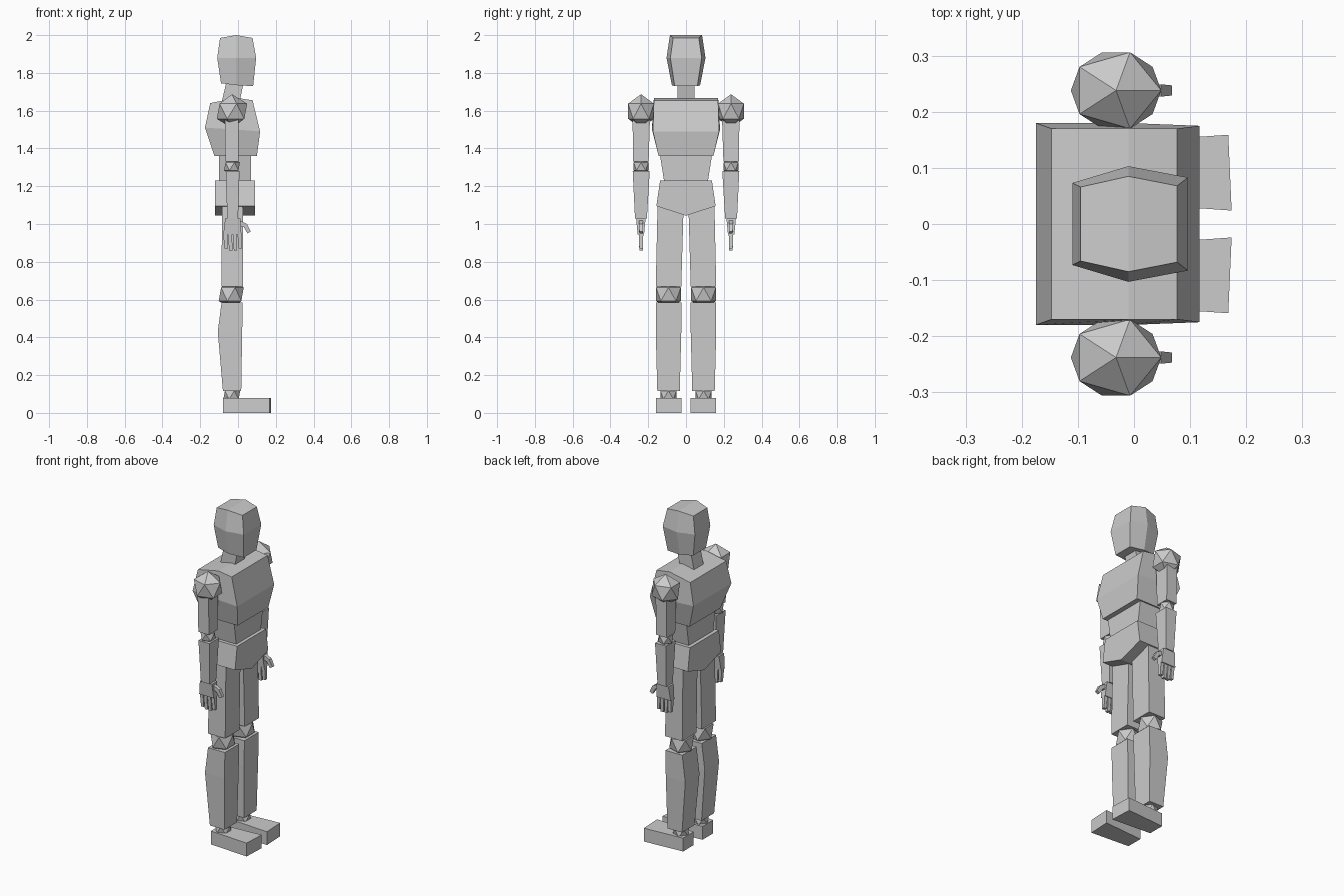
import bpy
import bmesh
from mathutils import Matrix


def finish(name, bm):
    bmesh.ops.recalc_face_normals(bm, faces=bm.faces)
    mesh = bpy.data.meshes.new(name)
    bm.to_mesh(mesh)
    bm.free()
    obj = bpy.data.objects.new(name, mesh)
    bpy.context.collection.objects.link(obj)
    return obj


def loft(name, rings):
    """Each ring is (centre_y, [(x, z, half_width), ...]) listed back to front."""
    bm = bmesh.new()
    loops = []
    for cy, pts in rings:
        near = [bm.verts.new((x, cy - h, z)) for x, z, h in pts]
        far = [bm.verts.new((x, cy + h, z)) for x, z, h in pts]
        loops.append(near + far[::-1])
    n = len(loops[0])
    for a, b in zip(loops, loops[1:]):
        for i in range(n):
            j = (i + 1) % n
            bm.faces.new((a[i], a[j], b[j], b[i]))
    for cap in (loops[0], loops[-1]):
        for i in range(n // 2 - 1):
            bm.faces.new((cap[i], cap[i + 1], cap[n - 2 - i], cap[n - 1 - i]))
    return finish(name, bm)


def block(name, side, sections):
    """Four-sided limb; sections are (z, x_back, x_front, y_inner, y_outer)."""
    return loft(name, [(side * (yi + yo) / 2,
                        [(xb, z, (yo - yi) / 2), (xf, z, (yo - yi) / 2)])
                       for z, xb, xf, yi, yo in sections])


def joint(name, centre, radii):
    bm = bmesh.new()
    bmesh.ops.create_icosphere(bm, subdivisions=1, radius=1,
                               matrix=Matrix.Translation(centre) @ Matrix.Diagonal((*radii, 1)))
    return finish(name, bm)


# Head with a centre ridge on each side
loft("head", [
    (0, [(-0.09, 1.745, 0.06), (-0.01, 1.735, 0.075), (0.08, 1.73, 0.06)]),
    (0, [(-0.11, 1.88, 0.073), (-0.01, 1.88, 0.103), (0.096, 1.88, 0.083)]),
    (0, [(-0.095, 1.985, 0.066), (-0.01, 2.0, 0.085), (0.077, 1.985, 0.068)])])

# Neck leaning forward
loft("neck", [
    (0, [(-0.09, 1.63, 0.045), (0.005, 1.63, 0.045)]),
    (0, [(-0.06, 1.76, 0.045), (0.03, 1.75, 0.045)])])

# Chest, waist and wedge-bottomed pelvis
loft("chest", [
    (0, [(-0.125, 1.36, 0.145), (-0.01, 1.36, 0.145), (0.10, 1.36, 0.145)]),
    (0, [(-0.175, 1.51, 0.18), (-0.01, 1.50, 0.18), (0.117, 1.49, 0.175)]),
    (0, [(-0.147, 1.64, 0.17), (-0.01, 1.668, 0.17), (0.077, 1.655, 0.17)])])
loft("waist", [
    (0, [(-0.10, 1.22, 0.115), (0.07, 1.22, 0.115)]),
    (0, [(-0.10, 1.38, 0.14), (0.07, 1.38, 0.14)])])
loft("pelvis", [
    (0, [(-0.122, 1.045, 0.003), (0.09, 1.045, 0.003)]),
    (0, [(-0.122, 1.095, 0.157), (0.09, 1.095, 0.157)]),
    (0, [(-0.122, 1.23, 0.137), (0.09, 1.23, 0.137)])])

for s, label in ((-1, "right"), (1, "left")):
    # Arm
    joint(f"{label}_shoulder", (-0.032, s * 0.238, 1.597), (0.09, 0.08, 0.09))
    block(f"{label}_upper_arm", s, [(1.33, -0.067, 0.003, 0.198, 0.28),
                                    (1.58, -0.07, 0.003, 0.19, 0.283)])
    joint(f"{label}_elbow", (-0.032, s * 0.238, 1.305), (0.047, 0.046, 0.047))
    block(f"{label}_forearm", s, [(1.03, -0.057, 0.0, 0.207, 0.27),
                                  (1.28, -0.065, 0.008, 0.192, 0.282)])
    # Hand with four splayed fingers and a thumb
    block(f"{label}_palm", s, [(0.945, -0.078, 0.018, 0.222, 0.256),
                               (1.03, -0.068, 0.012, 0.214, 0.264)])
    for i in range(4):
        top = -0.078 + 0.025 * i
        tip = -0.072 + 0.025 * i
        z = 0.87 if i in (0, 3) else 0.86
        block(f"{label}_finger_{i + 1}", s, [(z, tip, tip + 0.018, 0.228, 0.247),
                                             (0.95, top, top + 0.021, 0.226, 0.25)])
    loft(f"{label}_thumb", [
        (s * 0.238, [(0.0, 0.99, 0.011), (0.008, 1.02, 0.011)]),
        (s * 0.238, [(0.03, 0.985, 0.011), (0.048, 1.0, 0.011)]),
        (s * 0.238, [(0.05, 0.95, 0.009), (0.068, 0.96, 0.009)])])

    # Leg
    block(f"{label}_thigh", s, [(0.67, -0.087, 0.027, 0.025, 0.16),
                                (1.12, -0.085, 0.025, 0.012, 0.15)])
    joint(f"{label}_knee", (-0.036, s * 0.093, 0.628), (0.074, 0.077, 0.08))
    block(f"{label}_shin", s, [(0.117, -0.08, 0.017, 0.033, 0.152),
                               (0.43, -0.107, 0.022, 0.025, 0.16),
                               (0.585, -0.087, 0.025, 0.025, 0.16)])
    joint(f"{label}_ankle", (-0.033, s * 0.093, 0.095), (0.05, 0.05, 0.05))
    # Foot widening and slanting at the toe
    bm = bmesh.new()
    sole = [(-0.08, 0.042), (-0.08, 0.142), (0.168, 0.159), (0.174, 0.024)]
    face = bm.faces.new([bm.verts.new((x, s * y, 0)) for x, y in sole])
    up = bmesh.ops.extrude_face_region(bm, geom=[face])["geom"]
    bmesh.ops.translate(bm, vec=(0, 0, 0.08),
                        verts=[g for g in up if isinstance(g, bmesh.types.BMVert)])
    if face.is_valid and all(v.co.z > 0.01 for v in face.verts):
        bm.faces.new([v for v in bm.verts if v.co.z < 0.01])
    elif not any(all(v.co.z < 0.01 for v in f.verts) for f in bm.faces):
        bm.faces.new(list(bm.verts)[:4])
    finish(f"{label}_foot", bm)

===

__Exercise requirements__
Could you set down every record above exactly as written, leaving out the pictures?

__Task response__
import bpy
import bmesh
from mathutils import Matrix


def finish(name, bm):
    bmesh.ops.recalc_face_normals(bm, faces=bm.faces)
    mesh = bpy.data.meshes.new(name)
    bm.to_mesh(mesh)
    bm.free()
    obj = bpy.data.objects.new(name, mesh)
    bpy.context.collection.objects.link(obj)
    return obj


def loft(name, rings):
    """Each ring is (centre_y, [(x, z, half_width), ...]) listed back to front."""
    bm = bmesh.new()
    loops = []
    for cy, pts in rings:
        near = [bm.verts.new((x, cy - h, z)) for x, z, h in pts]
        far = [bm.verts.new((x, cy + h, z)) for x, z, h in pts]
        loops.append(near + far[::-1])
    n = len(loops[0])
    for a, b in zip(loops, loops[1:]):
        for i in range(n):
            j = (i + 1) % n
            bm.faces.new((a[i], a[j], b[j], b[i]))
    for cap in (loops[0], loops[-1]):
        for i in range(n // 2 - 1):
            bm.faces.new((cap[i], cap[i + 1], cap[n - 2 - i], cap[n - 1 - i]))
    return finish(name, bm)


def block(name, side, sections):
    """Four-sided limb; sections are (z, x_back, x_front, y_inner, y_outer)."""
    return loft(name, [(side * (yi + yo) / 2,
                        [(xb, z, (yo - yi) / 2), (xf, z, (yo - yi) / 2)])
                       for z, xb, xf, yi, yo in sections])


def joint(name, centre, radii):
    bm = bmesh.new()
    bmesh.ops.create_icosphere(bm, subdivisions=1, radius=1,
                               matrix=Matrix.Translation(centre) @ Matrix.Diagonal((*radii, 1)))
    return finish(name, bm)


# Head with a centre ridge on each side
loft("head", [
    (0, [(-0.09, 1.745, 0.06), (-0.01, 1.735, 0.075), (0.08, 1.73, 0.06)]),
    (0, [(-0.11, 1.88, 0.073), (-0.01, 1.88, 0.103), (0.096, 1.88, 0.083)]),
    (0, [(-0.095, 1.985, 0.066), (-0.01, 2.0, 0.085), (0.077, 1.985, 0.068)])])

# Neck leaning forward
loft("neck", [
    (0, [(-0.09, 1.63, 0.045), (0.005, 1.63, 0.045)]),
    (0, [(-0.06, 1.76, 0.045), (0.03, 1.75, 0.045)])])

# Chest, waist and wedge-bottomed pelvis
loft("chest", [
    (0, [(-0.125, 1.36, 0.145), (-0.01, 1.36, 0.145), (0.10, 1.36, 0.145)]),
    (0, [(-0.175, 1.51, 0.18), (-0.01, 1.50, 0.18), (0.117, 1.49, 0.175)]),
    (0, [(-0.147, 1.64, 0.17), (-0.01, 1.668, 0.17), (0.077, 1.655, 0.17)])])
loft("waist", [
    (0, [(-0.10, 1.22, 0.115), (0.07, 1.22, 0.115)]),
    (0, [(-0.10, 1.38, 0.14), (0.07, 1.38, 0.14)])])
loft("pelvis", [
    (0, [(-0.122, 1.045, 0.003), (0.09, 1.045, 0.003)]),
    (0, [(-0.122, 1.095, 0.157), (0.09, 1.095, 0.157)]),
    (0, [(-0.122, 1.23, 0.137), (0.09, 1.23, 0.137)])])

for s, label in ((-1, "right"), (1, "left")):
    # Arm
    joint(f"{label}_shoulder", (-0.032, s * 0.238, 1.597), (0.09, 0.08, 0.09))
    block(f"{label}_upper_arm", s, [(1.33, -0.067, 0.003, 0.198, 0.28),
                                    (1.58, -0.07, 0.003, 0.19, 0.283)])
    joint(f"{label}_elbow", (-0.032, s * 0.238, 1.305), (0.047, 0.046, 0.047))
    block(f"{label}_forearm", s, [(1.03, -0.057, 0.0, 0.207, 0.27),
                                  (1.28, -0.065, 0.008, 0.192, 0.282)])
    # Hand with four splayed fingers and a thumb
    block(f"{label}_palm", s, [(0.945, -0.078, 0.018, 0.222, 0.256),
                               (1.03, -0.068, 0.012, 0.214, 0.264)])
    for i in range(4):
        top = -0.078 + 0.025 * i
        tip = -0.072 + 0.025 * i
        z = 0.87 if i in (0, 3) else 0.86
        block(f"{label}_finger_{i + 1}", s, [(z, tip, tip + 0.018, 0.228, 0.247),
                                             (0.95, top, top + 0.021, 0.226, 0.25)])
    loft(f"{label}_thumb", [
        (s * 0.238, [(0.0, 0.99, 0.011), (0.008, 1.02, 0.011)]),
        (s * 0.238, [(0.03, 0.985, 0.011), (0.048, 1.0, 0.011)]),
        (s * 0.238, [(0.05, 0.95, 0.009), (0.068, 0.96, 0.009)])])

    # Leg
    block(f"{label}_thigh", s, [(0.67, -0.087, 0.027, 0.025, 0.16),
                                (1.12, -0.085, 0.025, 0.012, 0.15)])
    joint(f"{label}_knee", (-0.036, s * 0.093, 0.628), (0.074, 0.077, 0.08))
    block(f"{label}_shin", s, [(0.117, -0.08, 0.017, 0.033, 0.152),
                               (0.43, -0.107, 0.022, 0.025, 0.16),
                               (0.585, -0.087, 0.025, 0.025, 0.16)])
    joint(f"{label}_ankle", (-0.033, s * 0.093, 0.095), (0.05, 0.05, 0.05))
    # Foot widening and slanting at the toe
    bm = bmesh.new()
    sole = [(-0.08, 0.042), (-0.08, 0.142), (0.168, 0.159), (0.174, 0.024)]
    face = bm.faces.new([bm.verts.new((x, s * y, 0)) for x, y in sole])
    up = bmesh.ops.extrude_face_region(bm, geom=[face])["geom"]
    bmesh.ops.translate(bm, vec=(0, 0, 0.08),
                        verts=[g for g in up if isinstance(g, bmesh.types.BMVert)])
    if face.is_valid and all(v.co.z > 0.01 for v in face.verts):
        bm.faces.new([v for v in bm.verts if v.co.z < 0.01])
    elif not any(all(v.co.z < 0.01 for v in f.verts) for f in bm.faces):
        bm.faces.new(list(bm.verts)[:4])
    finish(f"{label}_foot", bm)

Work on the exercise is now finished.